Saved entries:
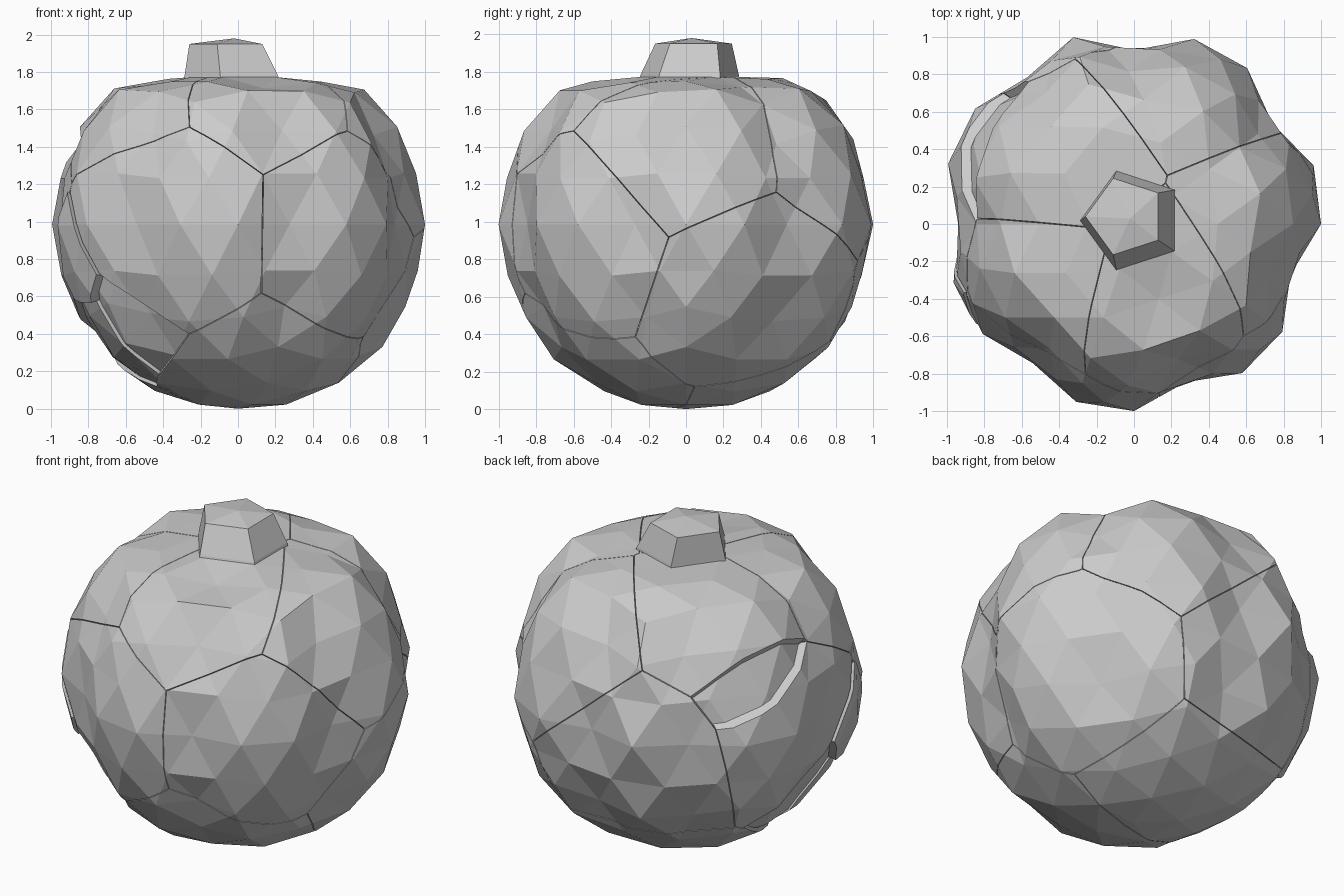
import bpy, bmesh, math
from mathutils import Vector, Matrix

if "Cube" in bpy.data.objects:
    bpy.data.objects.remove(bpy.data.objects["Cube"])

CENTRE = Vector((0, 0, 0.985))
GAP = 0.004

# Plan radius every 18 degrees: the lobes and grooves of the gourd
LOBES = [1.0, 1.01, .915, 1.03, 1.04, .93, 1.05, .97, 1.05, 1.045,
         .94, 1.0, 1.0, .92, 1.0, 1.0, .89, .985, .98, .88]


def lobe_radius(angle):
    t = (angle % math.tau) / math.tau * len(LOBES)
    i = int(t) % len(LOBES)
    return LOBES[i] + (LOBES[(i + 1) % len(LOBES)] - LOBES[i]) * (t - int(t))


# Lobed body: low-poly ball with vertical grooves and a flattened top
def make_body():
    bm = bmesh.new()
    bmesh.ops.create_icosphere(bm, subdivisions=3, radius=1,
                               matrix=Matrix.Rotation(math.pi, 4, 'Z'))
    for v in bm.verts:
        x, y, z = v.co
        flat = math.hypot(x, y)
        k = 1 + (lobe_radius(math.atan2(y, x)) - 1) * min(1, flat * 1.15)
        if flat < 0.4 and z > 0:
            z = 0.80
        elif z > 0.78:
            z = 0.775 + (k - 1) * 0.6
        elif z > 0.4:
            z = z * 1.01 + (k - 1) * 0.2
        elif -0.97 < z < -0.6:
            k *= 1.025
            z *= 1.01
        z = min(z, 0.80)
        v.co = Vector((x * k, y * k, z * 0.985)) + CENTRE
    return bm


def keep_side(bm, point, normal):
    """Cut away everything in front of the plane and cap the cut."""
    bmesh.ops.bisect_plane(bm, geom=bm.verts[:] + bm.edges[:] + bm.faces[:], dist=1e-5,
                           plane_co=point, plane_no=normal, clear_outer=True)
    rim = [e for e in bm.edges if e.is_boundary]
    if rim:
        bmesh.ops.holes_fill(bm, edges=rim, sides=0)


def to_object(bm, name):
    bmesh.ops.recalc_face_normals(bm, faces=bm.faces[:])
    mesh = bpy.data.meshes.new(name)
    bm.to_mesh(mesh)
    bm.free()
    ob = bpy.data.objects.new(name, mesh)
    bpy.context.collection.objects.link(ob)
    return ob


# Shard centres, size bias, and inward push for the loose chips
shards = [
    ((-.50, -.70, .95), 0, 0), ((.76, -.70, .93), 0, 0), ((.10, -.45, .02), 0, 0),
    ((.70, -.02, 1.50), 0, 0), ((.78, .40, .55), 0, 0), ((.35, .80, 1.45), 0, 0),
    ((-.25, .85, .75), 0, 0), ((-.45, .25, 1.60), 0, 0), ((.12, -.42, 1.80), 0, 0),
    ((-.80, .15, .95), 0, 0), ((-.10, .30, .12), 0, 0), ((-.50, -.25, 1.62), 0, 0),
    ((-.85, .34, 1.32), -.12, .05), ((-.90, -.36, .66), -.06, -.015),
    ((-.74, -.54, .50), -.08, .04), ((-.84, -.32, .46), -.06, .02),
    ((-.90, -.12, .52), -.07, .03),
]

body = make_body()
for i, (seed, size, push) in enumerate(shards):
    seed = Vector(seed)
    bm = body.copy()
    for j, (other, other_size, _) in enumerate(shards):
        if i != j and bm.faces:
            n = Vector(other) - seed
            d = n.length
            n.normalize()
            keep_side(bm, seed + n * (d / 2 + (size - other_size) / (2 * d) - GAP / 2), n)
    if not bm.faces:
        bm.free()
        continue
    ob = to_object(bm, "shell_shard_%02d" % i)
    ob.location = (CENTRE - seed).normalized() * push
body.free()

# Stubby five-sided stem with a slightly domed top
bm = bmesh.new()
rings = []
for r, cx, cy, z in ((.30, 0, .01, 1.68), (.275, -.01, .02, 1.785), (.215, -.045, .04, 1.95)):
    rings.append([bm.verts.new((cx + r * math.cos(a), cy + r * math.sin(a), z))
                  for a in (math.radians(36 + 72 * k) for k in range(5))])
tip = bm.verts.new((-.02, .03, 1.98))
bm.faces.new(rings[0][::-1])
for k in range(5):
    m = (k + 1) % 5
    for lo, hi in zip(rings, rings[1:]):
        bm.faces.new((lo[k], lo[m], hi[m], hi[k]))
    bm.faces.new((rings[2][k], rings[2][m], tip))
to_object(bm, "stem")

■ Description of the task
Return all lines in the data that include the word "push".

■ Task result
# Shard centres, size bias, and inward push for the loose chips
for i, (seed, size, push) in enumerate(shards):
    ob.location = (CENTRE - seed).normalized() * push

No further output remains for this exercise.